RECORDS FOR THIS TASK START

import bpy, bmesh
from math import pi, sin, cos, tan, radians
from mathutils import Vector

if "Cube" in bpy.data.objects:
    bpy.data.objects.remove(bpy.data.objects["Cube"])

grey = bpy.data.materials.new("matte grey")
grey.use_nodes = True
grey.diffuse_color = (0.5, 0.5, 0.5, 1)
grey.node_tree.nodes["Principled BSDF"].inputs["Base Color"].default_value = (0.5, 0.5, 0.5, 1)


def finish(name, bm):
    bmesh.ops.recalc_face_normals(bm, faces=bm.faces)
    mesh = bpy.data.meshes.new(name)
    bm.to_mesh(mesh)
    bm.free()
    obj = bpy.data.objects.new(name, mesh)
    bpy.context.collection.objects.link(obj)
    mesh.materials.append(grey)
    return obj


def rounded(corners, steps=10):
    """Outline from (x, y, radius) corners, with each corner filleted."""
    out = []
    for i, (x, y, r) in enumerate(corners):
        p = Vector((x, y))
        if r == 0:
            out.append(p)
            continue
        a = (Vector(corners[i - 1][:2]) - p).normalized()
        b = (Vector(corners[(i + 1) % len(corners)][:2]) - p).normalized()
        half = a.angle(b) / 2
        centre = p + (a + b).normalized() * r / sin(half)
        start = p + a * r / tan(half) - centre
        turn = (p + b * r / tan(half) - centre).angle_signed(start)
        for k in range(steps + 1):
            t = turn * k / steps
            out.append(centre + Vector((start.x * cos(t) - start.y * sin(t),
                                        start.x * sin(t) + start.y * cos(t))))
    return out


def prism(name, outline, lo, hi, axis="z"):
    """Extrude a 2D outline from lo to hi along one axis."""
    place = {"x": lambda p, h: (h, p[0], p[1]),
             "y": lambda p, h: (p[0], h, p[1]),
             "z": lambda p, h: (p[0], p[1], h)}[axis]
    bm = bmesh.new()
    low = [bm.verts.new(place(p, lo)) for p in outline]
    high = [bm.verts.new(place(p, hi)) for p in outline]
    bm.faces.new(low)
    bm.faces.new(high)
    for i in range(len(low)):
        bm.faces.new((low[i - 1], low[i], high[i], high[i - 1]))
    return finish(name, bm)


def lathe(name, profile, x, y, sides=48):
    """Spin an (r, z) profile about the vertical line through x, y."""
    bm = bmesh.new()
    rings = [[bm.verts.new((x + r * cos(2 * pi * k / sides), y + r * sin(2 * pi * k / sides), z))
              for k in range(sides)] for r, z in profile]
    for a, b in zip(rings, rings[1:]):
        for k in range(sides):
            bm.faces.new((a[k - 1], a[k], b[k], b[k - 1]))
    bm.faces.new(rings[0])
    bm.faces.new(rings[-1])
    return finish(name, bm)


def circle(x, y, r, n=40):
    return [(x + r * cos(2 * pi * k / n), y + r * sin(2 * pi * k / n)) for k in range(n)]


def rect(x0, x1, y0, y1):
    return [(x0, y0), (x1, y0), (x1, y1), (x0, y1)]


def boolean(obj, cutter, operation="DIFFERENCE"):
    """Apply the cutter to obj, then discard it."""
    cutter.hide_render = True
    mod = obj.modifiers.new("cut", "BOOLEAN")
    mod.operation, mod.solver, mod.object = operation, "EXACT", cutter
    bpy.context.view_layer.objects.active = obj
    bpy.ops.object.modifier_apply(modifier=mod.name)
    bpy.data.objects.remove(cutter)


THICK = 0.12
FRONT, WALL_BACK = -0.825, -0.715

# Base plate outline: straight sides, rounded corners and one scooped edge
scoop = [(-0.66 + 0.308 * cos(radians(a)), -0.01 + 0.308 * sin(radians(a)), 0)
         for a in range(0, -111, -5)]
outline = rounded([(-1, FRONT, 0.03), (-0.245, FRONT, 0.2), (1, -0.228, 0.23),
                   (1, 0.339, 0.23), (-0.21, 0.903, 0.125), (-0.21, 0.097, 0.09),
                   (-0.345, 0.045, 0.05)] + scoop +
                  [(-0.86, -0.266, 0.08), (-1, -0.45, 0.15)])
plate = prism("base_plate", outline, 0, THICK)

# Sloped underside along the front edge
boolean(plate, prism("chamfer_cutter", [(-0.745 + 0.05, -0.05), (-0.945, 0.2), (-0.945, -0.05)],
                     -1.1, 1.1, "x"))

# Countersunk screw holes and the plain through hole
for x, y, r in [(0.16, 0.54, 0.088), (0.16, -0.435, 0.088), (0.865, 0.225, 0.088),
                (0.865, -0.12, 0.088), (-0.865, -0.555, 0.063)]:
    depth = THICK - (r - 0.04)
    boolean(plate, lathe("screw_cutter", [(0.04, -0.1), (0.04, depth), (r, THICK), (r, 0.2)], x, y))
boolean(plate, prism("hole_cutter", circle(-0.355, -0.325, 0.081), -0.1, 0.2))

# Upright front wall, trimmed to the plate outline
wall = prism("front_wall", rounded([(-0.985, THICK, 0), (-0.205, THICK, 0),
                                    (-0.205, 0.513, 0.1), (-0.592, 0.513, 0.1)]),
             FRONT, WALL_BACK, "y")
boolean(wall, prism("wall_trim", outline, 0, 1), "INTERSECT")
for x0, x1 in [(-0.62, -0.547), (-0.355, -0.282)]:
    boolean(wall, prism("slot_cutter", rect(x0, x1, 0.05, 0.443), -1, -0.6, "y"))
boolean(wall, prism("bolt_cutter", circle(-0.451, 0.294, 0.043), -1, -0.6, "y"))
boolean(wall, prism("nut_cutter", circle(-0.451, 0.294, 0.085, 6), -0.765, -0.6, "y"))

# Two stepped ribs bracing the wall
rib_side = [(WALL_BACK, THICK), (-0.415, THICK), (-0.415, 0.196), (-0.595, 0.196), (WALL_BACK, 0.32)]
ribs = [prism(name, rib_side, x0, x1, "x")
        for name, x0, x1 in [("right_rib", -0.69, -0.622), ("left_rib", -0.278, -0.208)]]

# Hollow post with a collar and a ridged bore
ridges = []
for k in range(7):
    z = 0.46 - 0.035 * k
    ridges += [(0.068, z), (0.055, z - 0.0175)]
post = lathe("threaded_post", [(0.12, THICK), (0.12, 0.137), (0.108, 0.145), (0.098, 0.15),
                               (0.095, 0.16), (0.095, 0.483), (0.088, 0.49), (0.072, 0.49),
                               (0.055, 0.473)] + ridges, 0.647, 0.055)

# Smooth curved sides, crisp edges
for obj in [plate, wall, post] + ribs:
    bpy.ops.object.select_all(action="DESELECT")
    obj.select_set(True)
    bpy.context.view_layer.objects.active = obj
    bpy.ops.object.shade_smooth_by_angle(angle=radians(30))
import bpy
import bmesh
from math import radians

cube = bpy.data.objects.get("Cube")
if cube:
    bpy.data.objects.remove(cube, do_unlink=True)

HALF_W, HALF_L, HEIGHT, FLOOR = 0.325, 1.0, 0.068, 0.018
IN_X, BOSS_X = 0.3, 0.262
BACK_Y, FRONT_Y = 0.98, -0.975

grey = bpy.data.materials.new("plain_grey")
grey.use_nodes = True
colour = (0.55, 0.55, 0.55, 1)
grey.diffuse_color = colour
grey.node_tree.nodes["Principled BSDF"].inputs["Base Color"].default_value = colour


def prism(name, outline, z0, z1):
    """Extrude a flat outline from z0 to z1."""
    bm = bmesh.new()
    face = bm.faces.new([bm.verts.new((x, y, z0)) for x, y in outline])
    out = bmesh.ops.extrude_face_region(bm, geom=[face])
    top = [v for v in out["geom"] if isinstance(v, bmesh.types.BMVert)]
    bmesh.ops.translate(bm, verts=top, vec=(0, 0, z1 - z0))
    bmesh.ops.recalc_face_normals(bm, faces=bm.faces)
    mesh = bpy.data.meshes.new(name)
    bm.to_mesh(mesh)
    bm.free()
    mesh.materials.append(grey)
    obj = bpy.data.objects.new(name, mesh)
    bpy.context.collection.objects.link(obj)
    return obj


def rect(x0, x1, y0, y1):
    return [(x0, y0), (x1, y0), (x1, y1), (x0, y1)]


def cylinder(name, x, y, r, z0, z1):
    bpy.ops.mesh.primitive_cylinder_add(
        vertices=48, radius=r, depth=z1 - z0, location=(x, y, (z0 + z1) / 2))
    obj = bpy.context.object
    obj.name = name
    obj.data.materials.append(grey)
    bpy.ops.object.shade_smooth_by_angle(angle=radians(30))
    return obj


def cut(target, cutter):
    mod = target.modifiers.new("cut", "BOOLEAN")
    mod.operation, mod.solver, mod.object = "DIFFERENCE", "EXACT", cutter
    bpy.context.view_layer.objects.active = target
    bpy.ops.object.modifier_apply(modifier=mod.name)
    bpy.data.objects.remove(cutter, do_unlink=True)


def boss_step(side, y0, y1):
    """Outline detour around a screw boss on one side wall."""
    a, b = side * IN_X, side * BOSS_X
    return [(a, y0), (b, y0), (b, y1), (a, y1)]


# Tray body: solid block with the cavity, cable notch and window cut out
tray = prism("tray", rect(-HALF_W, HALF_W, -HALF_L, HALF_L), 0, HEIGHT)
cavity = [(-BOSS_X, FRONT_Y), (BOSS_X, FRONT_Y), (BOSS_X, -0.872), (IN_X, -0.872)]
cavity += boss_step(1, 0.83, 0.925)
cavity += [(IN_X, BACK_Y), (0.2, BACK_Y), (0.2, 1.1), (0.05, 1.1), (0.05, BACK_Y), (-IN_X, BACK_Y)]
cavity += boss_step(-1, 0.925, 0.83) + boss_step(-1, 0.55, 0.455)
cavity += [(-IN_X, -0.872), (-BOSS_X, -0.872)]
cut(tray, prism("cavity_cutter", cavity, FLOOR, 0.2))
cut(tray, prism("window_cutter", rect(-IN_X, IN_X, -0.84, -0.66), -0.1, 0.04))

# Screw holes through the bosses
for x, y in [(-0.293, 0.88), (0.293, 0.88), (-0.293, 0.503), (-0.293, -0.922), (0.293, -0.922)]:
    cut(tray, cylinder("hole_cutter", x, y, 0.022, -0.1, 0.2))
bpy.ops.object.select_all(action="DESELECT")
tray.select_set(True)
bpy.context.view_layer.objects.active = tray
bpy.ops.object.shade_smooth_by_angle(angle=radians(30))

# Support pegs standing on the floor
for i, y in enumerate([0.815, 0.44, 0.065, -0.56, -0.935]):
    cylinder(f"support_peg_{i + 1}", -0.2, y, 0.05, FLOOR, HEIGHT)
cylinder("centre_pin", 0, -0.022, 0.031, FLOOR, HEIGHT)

RECORDS FOR THIS TASK END

_REQUIREMENT_
Above are the records; from them, give again exactly the lines from the one containing "p = Vector((x, y))" to the one containing "turn = (p +", both lines included, and nothing more.

_RESPONSE_
        p = Vector((x, y))
        if r == 0:
            out.append(p)
            continue
        a = (Vector(corners[i - 1][:2]) - p).normalized()
        b = (Vector(corners[(i + 1) % len(corners)][:2]) - p).normalized()
        half = a.angle(b) / 2
        centre = p + (a + b).normalized() * r / sin(half)
        start = p + a * r / tan(half) - centre
        turn = (p + b * r / tan(half) - centre).angle_signed(start)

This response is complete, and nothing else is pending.